The specialty plays a crucial role in the diagnosis, treatment and prevention of bacterial and fungal infections. It is also at the forefront of the fight against antibiotic resistance. Advances in molecular diagnostic techniques have improved the speed and accuracy of pathogen identification. In addition, research in this area is constantly changing as new pathogens are discovered and therapies developed. The sequencing of pathogens allows the investigation of transmission chains.

From everyday working life:

There are a lot of bacteria in this sample. In order for them to be identified, they must be cultivated ("grown") as purely as possible in a subculture.

For clinical virology:


Dr. Karoline Leuzinger



After completing my doctorate in the field of medical microbiology, I continued my academic career with the FAMH training as a laboratory specialist in medical microbiology. As part of this qualification, I deepened and expanded my expertise in clinical virology.

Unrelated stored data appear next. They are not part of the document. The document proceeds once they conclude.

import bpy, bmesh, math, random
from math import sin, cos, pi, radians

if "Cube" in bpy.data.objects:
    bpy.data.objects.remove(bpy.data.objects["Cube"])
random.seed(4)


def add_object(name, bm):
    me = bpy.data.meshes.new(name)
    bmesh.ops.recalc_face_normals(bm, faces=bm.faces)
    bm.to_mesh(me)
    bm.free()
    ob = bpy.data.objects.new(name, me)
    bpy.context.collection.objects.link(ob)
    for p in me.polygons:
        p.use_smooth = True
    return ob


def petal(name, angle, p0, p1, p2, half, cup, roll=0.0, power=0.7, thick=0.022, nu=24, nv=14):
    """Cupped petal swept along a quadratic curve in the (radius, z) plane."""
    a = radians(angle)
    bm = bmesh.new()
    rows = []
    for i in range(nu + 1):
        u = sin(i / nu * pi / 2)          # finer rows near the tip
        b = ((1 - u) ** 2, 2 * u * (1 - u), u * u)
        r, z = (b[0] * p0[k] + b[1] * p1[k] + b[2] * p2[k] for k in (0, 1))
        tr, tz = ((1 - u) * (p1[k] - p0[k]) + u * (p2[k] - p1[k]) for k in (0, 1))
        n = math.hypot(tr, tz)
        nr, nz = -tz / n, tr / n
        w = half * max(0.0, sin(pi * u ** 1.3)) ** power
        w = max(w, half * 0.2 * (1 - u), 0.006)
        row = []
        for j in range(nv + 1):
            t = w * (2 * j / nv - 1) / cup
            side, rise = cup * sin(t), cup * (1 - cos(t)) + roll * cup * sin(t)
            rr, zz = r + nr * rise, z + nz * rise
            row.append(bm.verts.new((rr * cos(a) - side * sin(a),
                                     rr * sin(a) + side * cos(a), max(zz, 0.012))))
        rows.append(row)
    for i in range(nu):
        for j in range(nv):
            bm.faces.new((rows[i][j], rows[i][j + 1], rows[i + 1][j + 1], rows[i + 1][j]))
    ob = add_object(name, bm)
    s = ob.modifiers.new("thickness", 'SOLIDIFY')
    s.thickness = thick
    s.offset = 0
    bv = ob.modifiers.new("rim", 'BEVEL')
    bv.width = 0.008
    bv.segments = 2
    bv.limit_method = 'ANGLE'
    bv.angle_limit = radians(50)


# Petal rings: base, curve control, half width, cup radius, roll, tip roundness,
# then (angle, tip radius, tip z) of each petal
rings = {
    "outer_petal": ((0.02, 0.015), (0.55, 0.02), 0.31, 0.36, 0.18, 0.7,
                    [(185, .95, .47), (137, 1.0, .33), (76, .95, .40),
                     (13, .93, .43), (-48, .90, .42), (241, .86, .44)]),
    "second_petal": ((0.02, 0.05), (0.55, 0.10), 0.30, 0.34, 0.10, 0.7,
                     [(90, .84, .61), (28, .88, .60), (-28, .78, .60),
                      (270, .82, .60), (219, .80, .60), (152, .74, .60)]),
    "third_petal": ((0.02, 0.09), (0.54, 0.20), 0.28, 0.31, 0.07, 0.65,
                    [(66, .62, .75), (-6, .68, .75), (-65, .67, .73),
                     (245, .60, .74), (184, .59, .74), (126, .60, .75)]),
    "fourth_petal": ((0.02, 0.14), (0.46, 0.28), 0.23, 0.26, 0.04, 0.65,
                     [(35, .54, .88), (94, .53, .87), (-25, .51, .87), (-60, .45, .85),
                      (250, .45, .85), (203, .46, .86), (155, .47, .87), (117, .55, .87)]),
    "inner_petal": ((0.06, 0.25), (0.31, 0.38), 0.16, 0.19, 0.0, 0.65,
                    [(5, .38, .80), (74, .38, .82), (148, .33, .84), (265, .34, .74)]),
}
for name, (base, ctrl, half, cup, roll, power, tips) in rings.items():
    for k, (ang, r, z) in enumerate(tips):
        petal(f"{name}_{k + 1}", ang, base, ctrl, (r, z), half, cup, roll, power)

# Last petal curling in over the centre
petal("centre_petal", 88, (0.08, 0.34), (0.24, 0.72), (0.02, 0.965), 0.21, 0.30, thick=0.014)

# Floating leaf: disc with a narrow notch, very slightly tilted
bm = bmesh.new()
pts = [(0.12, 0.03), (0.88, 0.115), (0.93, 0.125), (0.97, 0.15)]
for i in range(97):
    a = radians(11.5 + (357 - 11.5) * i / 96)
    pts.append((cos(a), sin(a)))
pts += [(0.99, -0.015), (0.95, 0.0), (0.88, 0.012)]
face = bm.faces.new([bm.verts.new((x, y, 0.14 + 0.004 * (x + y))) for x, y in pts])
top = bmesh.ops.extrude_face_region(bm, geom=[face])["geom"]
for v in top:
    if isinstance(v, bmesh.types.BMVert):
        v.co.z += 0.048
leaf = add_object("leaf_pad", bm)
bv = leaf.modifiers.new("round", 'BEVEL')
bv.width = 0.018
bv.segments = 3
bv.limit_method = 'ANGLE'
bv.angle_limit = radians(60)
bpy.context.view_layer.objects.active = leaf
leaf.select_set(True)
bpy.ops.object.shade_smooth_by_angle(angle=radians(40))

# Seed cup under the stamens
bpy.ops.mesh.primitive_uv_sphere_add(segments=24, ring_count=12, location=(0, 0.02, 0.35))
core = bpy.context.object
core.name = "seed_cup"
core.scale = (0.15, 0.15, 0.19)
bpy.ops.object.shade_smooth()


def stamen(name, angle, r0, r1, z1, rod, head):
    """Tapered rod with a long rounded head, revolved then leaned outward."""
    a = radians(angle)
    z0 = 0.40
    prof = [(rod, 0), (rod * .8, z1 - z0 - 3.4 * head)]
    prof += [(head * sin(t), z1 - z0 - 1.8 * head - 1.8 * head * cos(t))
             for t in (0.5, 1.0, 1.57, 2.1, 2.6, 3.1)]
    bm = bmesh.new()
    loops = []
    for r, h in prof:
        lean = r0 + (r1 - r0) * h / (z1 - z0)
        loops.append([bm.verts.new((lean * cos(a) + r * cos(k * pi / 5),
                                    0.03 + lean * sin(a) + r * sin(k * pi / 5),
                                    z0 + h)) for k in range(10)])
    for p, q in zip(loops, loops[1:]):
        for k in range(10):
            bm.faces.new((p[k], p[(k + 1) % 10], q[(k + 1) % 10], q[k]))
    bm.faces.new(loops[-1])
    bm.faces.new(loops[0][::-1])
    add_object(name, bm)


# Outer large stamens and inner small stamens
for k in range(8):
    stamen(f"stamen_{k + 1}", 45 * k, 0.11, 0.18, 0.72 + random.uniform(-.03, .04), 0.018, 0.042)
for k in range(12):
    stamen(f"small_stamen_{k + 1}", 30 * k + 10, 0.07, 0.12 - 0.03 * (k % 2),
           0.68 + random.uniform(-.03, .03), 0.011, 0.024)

In my current role as head of the SAS-accredited diagnostic laboratory for clinical virology, I am responsible for routine diagnostics in a highly automated laboratory together with an interdisciplinary team of academics and biomedical analysts, as well as for the establishment of new diagnostic procedures.

Viruses are responsible for a wide range of infectious diseases, from the simple flu to AIDS and COVID-19. In times of pandemics, such as during COVID-19, virological diagnostics is becoming increasingly important globally as it is crucial for public health care and pathogen containment.

Modern technologies such as nucleic acid amplification tests and next-generation sequencing enable rapid and accurate identification of viruses, which is essential for the effective treatment of patients.

Virological diagnostics also provide important information on the resistance of a virus to antiviral drugs, thus enabling individualized and targeted treatment.

This specialty requires close collaboration between virologists, biomedical analysts, clinicians and other specialists, creating an interdisciplinary and dynamic working environment.

From everyday working life:

Manual work is required here: detection of special antibodies against viruses using ELISA technology (enzyme-linked immunosorbent assay).

Further information on laboratory medicine at the University Hospital Basel can be found on these pages: